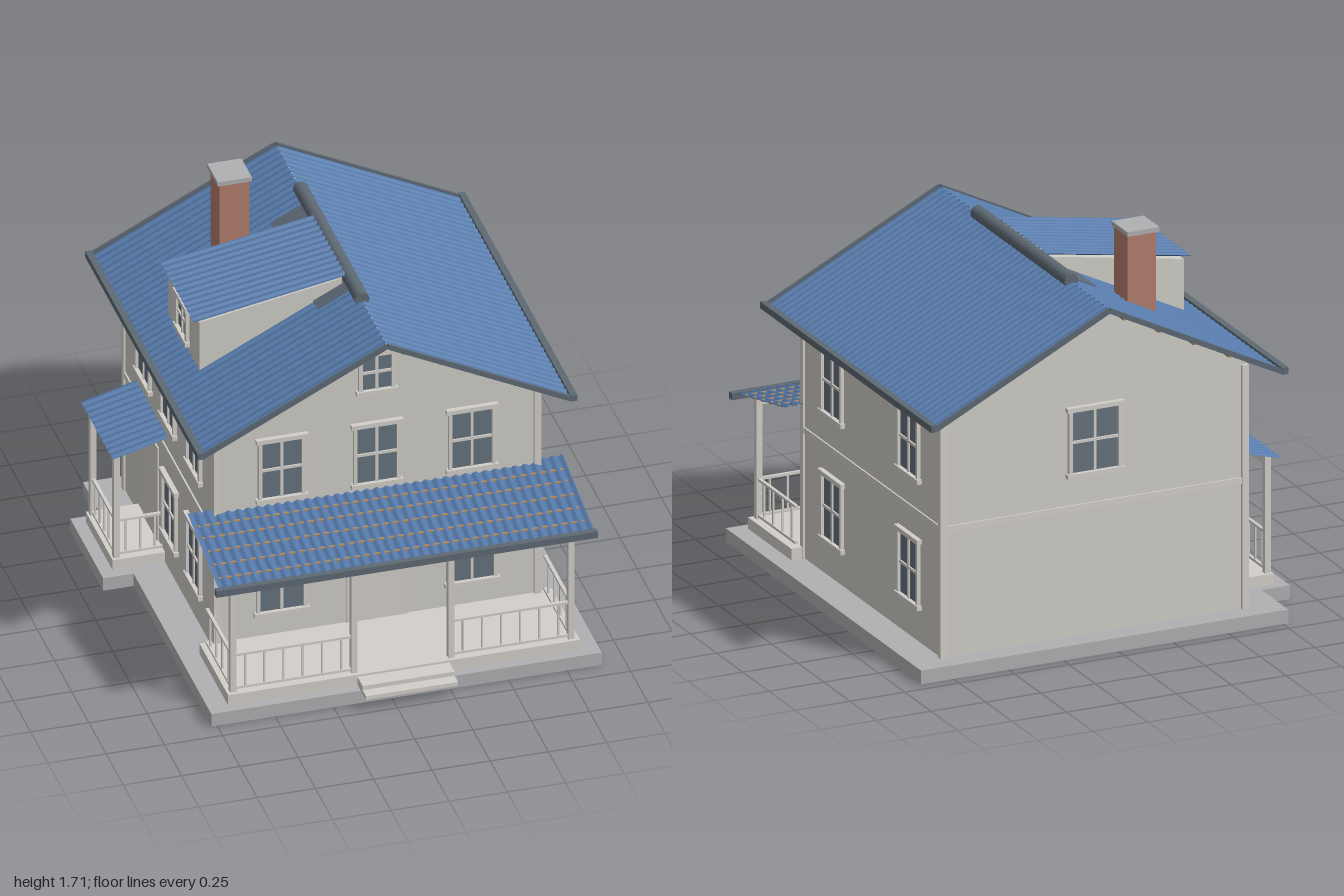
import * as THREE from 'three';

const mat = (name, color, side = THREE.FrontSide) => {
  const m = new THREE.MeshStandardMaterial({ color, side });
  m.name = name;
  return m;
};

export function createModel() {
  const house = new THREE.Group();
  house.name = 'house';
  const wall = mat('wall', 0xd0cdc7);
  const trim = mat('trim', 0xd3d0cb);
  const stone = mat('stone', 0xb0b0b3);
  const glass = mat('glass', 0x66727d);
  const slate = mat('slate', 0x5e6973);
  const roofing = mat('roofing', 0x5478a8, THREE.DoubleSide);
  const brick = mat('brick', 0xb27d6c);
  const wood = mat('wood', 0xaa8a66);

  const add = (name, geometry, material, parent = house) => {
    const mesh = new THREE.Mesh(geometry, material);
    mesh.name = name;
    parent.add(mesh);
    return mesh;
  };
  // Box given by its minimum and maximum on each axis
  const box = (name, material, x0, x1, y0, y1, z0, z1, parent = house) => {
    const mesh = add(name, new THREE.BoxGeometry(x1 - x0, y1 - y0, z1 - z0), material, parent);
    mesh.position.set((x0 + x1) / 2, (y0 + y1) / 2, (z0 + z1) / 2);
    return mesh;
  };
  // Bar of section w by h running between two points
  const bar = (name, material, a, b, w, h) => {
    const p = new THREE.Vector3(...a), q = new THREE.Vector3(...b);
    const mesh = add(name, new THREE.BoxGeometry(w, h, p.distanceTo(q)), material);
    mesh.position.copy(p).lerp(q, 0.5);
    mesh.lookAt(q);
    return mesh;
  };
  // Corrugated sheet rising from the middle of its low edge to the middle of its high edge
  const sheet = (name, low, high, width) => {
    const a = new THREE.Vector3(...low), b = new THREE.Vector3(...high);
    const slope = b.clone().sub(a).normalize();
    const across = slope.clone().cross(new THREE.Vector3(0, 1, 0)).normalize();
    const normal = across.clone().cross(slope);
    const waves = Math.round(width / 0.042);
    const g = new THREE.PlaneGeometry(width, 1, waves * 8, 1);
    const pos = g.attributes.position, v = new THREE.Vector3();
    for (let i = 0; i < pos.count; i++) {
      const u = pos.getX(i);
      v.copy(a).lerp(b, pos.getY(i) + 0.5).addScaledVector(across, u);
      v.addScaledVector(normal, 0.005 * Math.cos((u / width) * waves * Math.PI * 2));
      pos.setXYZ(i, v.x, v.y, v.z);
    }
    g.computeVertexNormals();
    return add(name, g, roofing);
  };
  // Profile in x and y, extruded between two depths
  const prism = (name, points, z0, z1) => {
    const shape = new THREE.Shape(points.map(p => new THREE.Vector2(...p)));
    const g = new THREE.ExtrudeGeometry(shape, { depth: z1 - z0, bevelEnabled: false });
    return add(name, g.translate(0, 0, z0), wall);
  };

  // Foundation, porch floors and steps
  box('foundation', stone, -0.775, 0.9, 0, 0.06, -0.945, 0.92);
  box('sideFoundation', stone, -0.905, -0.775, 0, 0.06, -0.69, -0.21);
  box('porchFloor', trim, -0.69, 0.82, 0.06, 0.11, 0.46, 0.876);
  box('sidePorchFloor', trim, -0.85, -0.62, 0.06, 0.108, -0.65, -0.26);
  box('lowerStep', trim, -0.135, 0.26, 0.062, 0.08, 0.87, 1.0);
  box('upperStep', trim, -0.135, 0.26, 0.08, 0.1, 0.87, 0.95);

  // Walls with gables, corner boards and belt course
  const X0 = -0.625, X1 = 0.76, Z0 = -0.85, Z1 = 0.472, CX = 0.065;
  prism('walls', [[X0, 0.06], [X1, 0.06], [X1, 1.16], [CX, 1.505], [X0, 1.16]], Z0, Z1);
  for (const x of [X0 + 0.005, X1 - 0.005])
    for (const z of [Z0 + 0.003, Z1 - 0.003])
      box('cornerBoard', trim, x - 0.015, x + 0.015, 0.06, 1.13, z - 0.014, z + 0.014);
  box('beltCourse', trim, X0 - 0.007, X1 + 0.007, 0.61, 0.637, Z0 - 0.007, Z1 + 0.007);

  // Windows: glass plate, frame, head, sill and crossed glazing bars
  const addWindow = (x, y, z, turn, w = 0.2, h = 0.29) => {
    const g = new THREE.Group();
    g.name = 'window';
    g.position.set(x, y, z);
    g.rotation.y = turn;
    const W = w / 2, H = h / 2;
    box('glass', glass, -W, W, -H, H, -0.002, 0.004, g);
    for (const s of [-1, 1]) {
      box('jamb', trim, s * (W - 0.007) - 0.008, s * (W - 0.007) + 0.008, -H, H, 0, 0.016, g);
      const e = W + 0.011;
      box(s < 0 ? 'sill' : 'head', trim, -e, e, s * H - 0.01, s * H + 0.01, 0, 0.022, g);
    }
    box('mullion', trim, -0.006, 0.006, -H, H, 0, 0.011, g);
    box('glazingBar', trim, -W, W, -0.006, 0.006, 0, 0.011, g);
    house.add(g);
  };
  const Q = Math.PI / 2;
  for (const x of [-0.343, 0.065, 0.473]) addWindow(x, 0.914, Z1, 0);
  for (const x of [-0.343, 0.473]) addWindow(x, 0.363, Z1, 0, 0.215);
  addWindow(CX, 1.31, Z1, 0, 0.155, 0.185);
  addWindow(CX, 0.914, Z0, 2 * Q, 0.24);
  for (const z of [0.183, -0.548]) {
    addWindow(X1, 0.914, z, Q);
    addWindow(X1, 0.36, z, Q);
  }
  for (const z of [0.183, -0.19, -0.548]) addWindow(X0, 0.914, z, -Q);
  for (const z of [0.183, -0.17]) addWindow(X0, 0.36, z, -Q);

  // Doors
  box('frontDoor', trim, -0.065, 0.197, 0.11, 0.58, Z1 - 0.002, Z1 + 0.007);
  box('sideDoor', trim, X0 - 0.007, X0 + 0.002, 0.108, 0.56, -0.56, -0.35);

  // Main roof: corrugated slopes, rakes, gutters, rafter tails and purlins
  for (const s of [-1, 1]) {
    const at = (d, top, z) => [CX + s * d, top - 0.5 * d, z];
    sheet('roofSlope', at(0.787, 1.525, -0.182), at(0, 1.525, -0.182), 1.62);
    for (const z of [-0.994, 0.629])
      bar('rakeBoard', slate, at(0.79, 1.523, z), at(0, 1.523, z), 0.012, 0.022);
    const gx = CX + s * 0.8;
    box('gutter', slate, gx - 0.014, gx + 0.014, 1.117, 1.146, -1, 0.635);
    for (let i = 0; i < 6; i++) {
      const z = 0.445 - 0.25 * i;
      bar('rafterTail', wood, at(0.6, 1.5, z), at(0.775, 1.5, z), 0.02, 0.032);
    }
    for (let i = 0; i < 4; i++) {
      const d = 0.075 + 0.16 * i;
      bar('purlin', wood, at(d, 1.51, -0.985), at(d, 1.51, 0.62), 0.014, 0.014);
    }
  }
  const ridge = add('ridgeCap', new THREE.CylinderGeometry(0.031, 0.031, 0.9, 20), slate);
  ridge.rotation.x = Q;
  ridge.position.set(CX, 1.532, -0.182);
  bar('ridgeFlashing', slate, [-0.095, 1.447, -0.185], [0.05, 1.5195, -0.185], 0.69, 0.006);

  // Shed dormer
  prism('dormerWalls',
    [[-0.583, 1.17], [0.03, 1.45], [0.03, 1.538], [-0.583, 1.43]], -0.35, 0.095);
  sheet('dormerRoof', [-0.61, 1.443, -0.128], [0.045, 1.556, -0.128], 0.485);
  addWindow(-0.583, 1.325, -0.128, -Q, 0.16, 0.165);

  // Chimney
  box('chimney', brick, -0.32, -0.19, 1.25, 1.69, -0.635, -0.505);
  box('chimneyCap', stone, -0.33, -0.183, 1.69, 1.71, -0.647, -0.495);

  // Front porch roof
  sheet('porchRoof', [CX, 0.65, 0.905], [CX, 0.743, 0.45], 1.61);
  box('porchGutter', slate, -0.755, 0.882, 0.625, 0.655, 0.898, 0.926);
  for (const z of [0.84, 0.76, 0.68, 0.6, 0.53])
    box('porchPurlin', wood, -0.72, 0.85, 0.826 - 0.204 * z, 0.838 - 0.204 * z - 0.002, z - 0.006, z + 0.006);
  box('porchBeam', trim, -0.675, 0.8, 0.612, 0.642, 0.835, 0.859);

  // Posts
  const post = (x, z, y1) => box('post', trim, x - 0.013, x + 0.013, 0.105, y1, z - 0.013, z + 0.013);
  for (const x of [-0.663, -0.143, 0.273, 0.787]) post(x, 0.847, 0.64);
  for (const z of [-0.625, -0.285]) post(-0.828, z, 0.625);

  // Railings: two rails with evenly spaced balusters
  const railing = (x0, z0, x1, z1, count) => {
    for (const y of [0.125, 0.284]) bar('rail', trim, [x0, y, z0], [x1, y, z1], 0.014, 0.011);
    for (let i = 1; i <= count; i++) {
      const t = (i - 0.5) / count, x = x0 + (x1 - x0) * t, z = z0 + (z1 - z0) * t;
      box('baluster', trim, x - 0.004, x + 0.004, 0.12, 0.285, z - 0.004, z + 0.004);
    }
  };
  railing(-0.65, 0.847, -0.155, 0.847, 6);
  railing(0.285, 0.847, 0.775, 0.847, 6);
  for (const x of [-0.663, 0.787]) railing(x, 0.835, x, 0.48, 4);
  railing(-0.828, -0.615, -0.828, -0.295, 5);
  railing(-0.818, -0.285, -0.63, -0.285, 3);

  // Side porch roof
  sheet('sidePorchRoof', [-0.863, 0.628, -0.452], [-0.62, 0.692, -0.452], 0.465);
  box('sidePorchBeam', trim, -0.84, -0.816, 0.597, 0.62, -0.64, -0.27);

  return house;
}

==

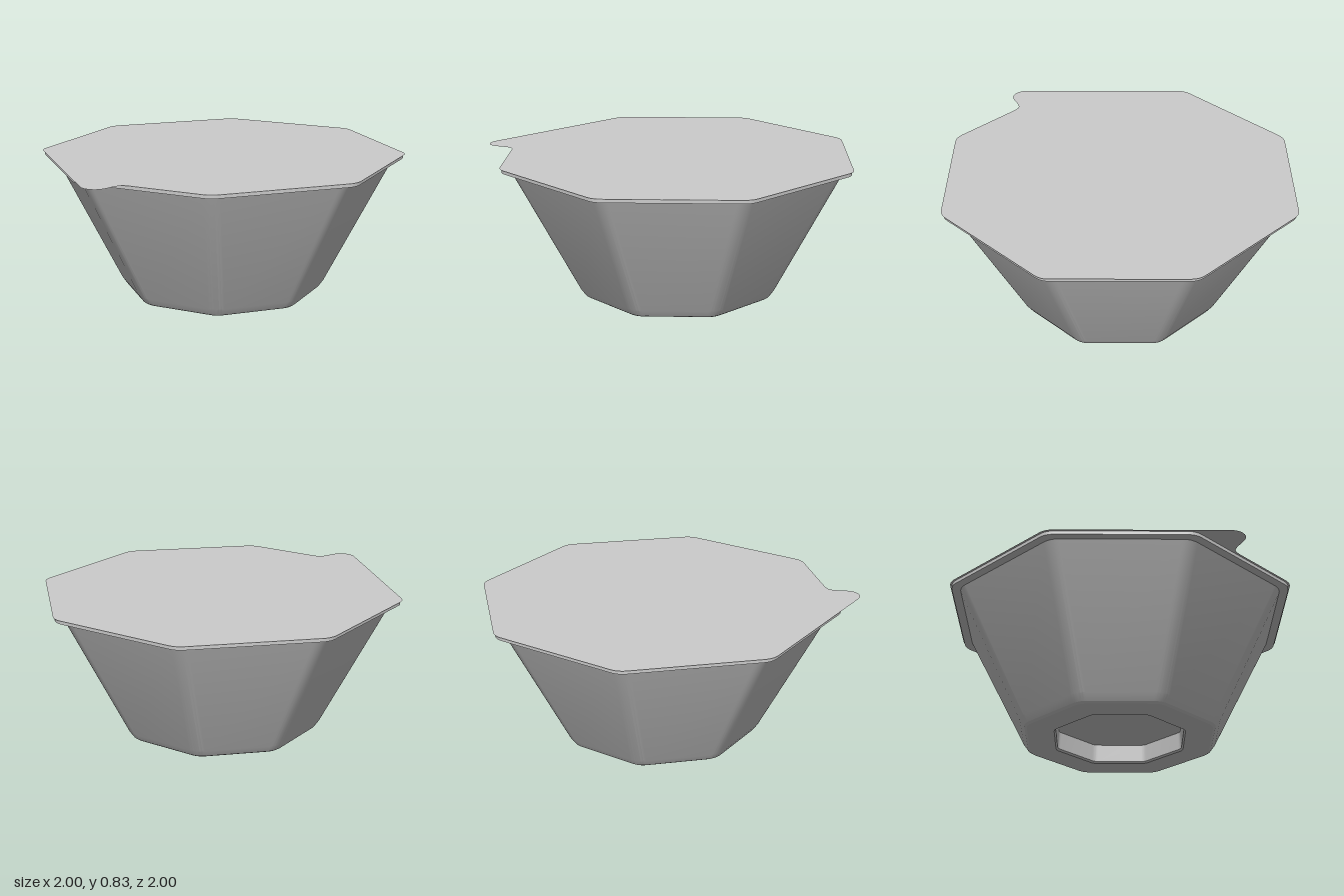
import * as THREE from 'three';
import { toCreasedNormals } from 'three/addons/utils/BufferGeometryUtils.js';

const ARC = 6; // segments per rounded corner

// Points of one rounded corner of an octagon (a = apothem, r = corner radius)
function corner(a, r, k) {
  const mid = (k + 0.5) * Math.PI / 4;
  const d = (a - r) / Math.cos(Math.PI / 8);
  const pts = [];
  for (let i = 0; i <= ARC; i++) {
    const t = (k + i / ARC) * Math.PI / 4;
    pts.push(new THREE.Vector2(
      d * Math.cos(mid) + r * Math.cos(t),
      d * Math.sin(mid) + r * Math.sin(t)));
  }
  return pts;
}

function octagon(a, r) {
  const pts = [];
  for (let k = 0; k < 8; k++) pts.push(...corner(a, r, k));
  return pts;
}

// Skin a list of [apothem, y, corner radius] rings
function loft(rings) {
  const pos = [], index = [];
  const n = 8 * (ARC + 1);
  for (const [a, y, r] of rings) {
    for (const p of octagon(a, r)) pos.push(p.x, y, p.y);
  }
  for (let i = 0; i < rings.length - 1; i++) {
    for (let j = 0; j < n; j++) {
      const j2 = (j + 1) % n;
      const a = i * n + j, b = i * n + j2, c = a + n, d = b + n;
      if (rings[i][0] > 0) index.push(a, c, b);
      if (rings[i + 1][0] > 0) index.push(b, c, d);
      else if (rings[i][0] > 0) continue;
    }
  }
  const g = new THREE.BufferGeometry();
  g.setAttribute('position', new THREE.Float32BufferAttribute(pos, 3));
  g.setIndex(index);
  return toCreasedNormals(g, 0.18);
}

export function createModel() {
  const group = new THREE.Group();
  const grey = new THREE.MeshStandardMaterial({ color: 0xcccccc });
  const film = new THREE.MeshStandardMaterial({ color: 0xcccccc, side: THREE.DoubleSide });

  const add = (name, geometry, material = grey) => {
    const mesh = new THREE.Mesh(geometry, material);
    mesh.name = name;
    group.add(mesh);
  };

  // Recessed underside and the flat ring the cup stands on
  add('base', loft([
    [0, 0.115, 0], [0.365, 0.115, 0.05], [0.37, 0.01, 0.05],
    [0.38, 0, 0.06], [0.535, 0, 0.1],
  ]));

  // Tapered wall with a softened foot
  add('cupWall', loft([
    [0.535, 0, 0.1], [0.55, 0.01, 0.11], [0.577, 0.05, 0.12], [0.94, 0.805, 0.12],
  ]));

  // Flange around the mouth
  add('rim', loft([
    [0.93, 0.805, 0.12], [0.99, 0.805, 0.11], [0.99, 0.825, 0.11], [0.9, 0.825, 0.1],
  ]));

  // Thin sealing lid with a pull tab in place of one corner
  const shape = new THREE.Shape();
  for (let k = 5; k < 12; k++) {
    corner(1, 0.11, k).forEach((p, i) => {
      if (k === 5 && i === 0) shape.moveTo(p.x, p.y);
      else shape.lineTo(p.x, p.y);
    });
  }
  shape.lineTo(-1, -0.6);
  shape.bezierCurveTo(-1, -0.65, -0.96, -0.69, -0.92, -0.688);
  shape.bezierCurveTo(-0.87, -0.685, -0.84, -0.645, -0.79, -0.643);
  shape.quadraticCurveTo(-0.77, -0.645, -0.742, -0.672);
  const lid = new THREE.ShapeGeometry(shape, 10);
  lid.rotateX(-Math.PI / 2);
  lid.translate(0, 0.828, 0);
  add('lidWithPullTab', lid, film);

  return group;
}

* * *

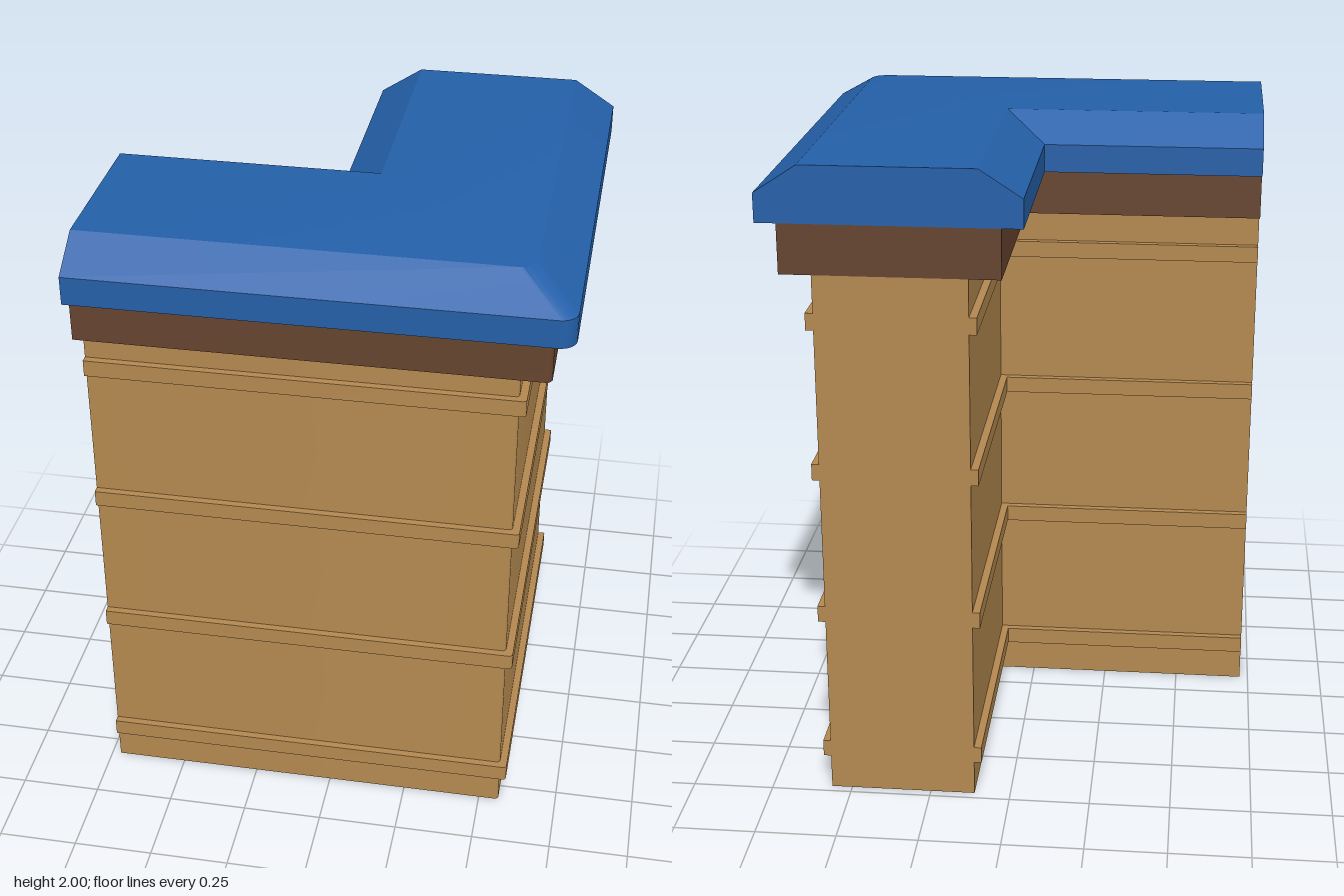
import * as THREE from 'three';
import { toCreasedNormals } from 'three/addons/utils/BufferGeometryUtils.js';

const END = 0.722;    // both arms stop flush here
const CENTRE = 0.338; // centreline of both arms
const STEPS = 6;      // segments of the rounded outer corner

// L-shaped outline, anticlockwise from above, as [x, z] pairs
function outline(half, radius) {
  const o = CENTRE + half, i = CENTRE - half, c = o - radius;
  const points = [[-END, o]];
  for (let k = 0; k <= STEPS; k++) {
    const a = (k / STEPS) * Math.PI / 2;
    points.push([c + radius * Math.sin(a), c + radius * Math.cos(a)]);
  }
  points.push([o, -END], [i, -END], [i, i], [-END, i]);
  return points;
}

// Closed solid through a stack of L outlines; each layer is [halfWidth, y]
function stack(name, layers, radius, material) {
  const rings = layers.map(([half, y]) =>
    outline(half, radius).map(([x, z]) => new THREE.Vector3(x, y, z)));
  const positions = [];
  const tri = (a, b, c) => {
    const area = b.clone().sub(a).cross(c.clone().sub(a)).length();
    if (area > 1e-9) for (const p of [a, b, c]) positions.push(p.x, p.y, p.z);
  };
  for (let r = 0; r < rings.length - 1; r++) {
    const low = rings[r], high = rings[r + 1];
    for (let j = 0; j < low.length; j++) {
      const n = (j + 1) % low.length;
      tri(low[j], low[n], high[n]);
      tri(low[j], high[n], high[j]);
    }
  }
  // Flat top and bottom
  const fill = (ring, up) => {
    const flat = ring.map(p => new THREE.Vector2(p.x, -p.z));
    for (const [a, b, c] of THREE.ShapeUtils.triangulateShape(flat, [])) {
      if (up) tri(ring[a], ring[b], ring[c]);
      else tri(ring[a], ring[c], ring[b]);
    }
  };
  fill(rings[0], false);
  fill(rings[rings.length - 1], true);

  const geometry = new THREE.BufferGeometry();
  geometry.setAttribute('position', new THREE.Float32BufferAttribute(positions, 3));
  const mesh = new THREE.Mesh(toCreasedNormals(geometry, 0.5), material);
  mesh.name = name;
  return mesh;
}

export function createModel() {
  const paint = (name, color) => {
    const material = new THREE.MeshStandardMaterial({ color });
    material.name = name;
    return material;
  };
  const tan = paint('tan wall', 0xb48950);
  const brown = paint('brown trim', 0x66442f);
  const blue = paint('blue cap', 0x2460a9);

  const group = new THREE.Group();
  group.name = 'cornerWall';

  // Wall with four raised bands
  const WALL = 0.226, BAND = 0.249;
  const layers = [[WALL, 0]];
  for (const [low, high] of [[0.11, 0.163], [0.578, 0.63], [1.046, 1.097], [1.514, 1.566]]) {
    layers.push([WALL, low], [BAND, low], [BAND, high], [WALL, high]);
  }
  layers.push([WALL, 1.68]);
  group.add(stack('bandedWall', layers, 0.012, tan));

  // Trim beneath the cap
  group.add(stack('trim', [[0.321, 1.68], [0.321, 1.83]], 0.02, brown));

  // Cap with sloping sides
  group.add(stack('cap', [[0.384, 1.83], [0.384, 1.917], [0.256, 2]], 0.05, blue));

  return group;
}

To do →
Reproduce every line of the records containing the string "stack".

Output of the task →
// Closed solid through a stack of L outlines; each layer is [halfWidth, y]
function stack(name, layers, radius, material) {
  group.add(stack('bandedWall', layers, 0.012, tan));
  group.add(stack('trim', [[0.321, 1.68], [0.321, 1.83]], 0.02, brown));
  group.add(stack('cap', [[0.384, 1.83], [0.384, 1.917], [0.256, 2]], 0.05, blue));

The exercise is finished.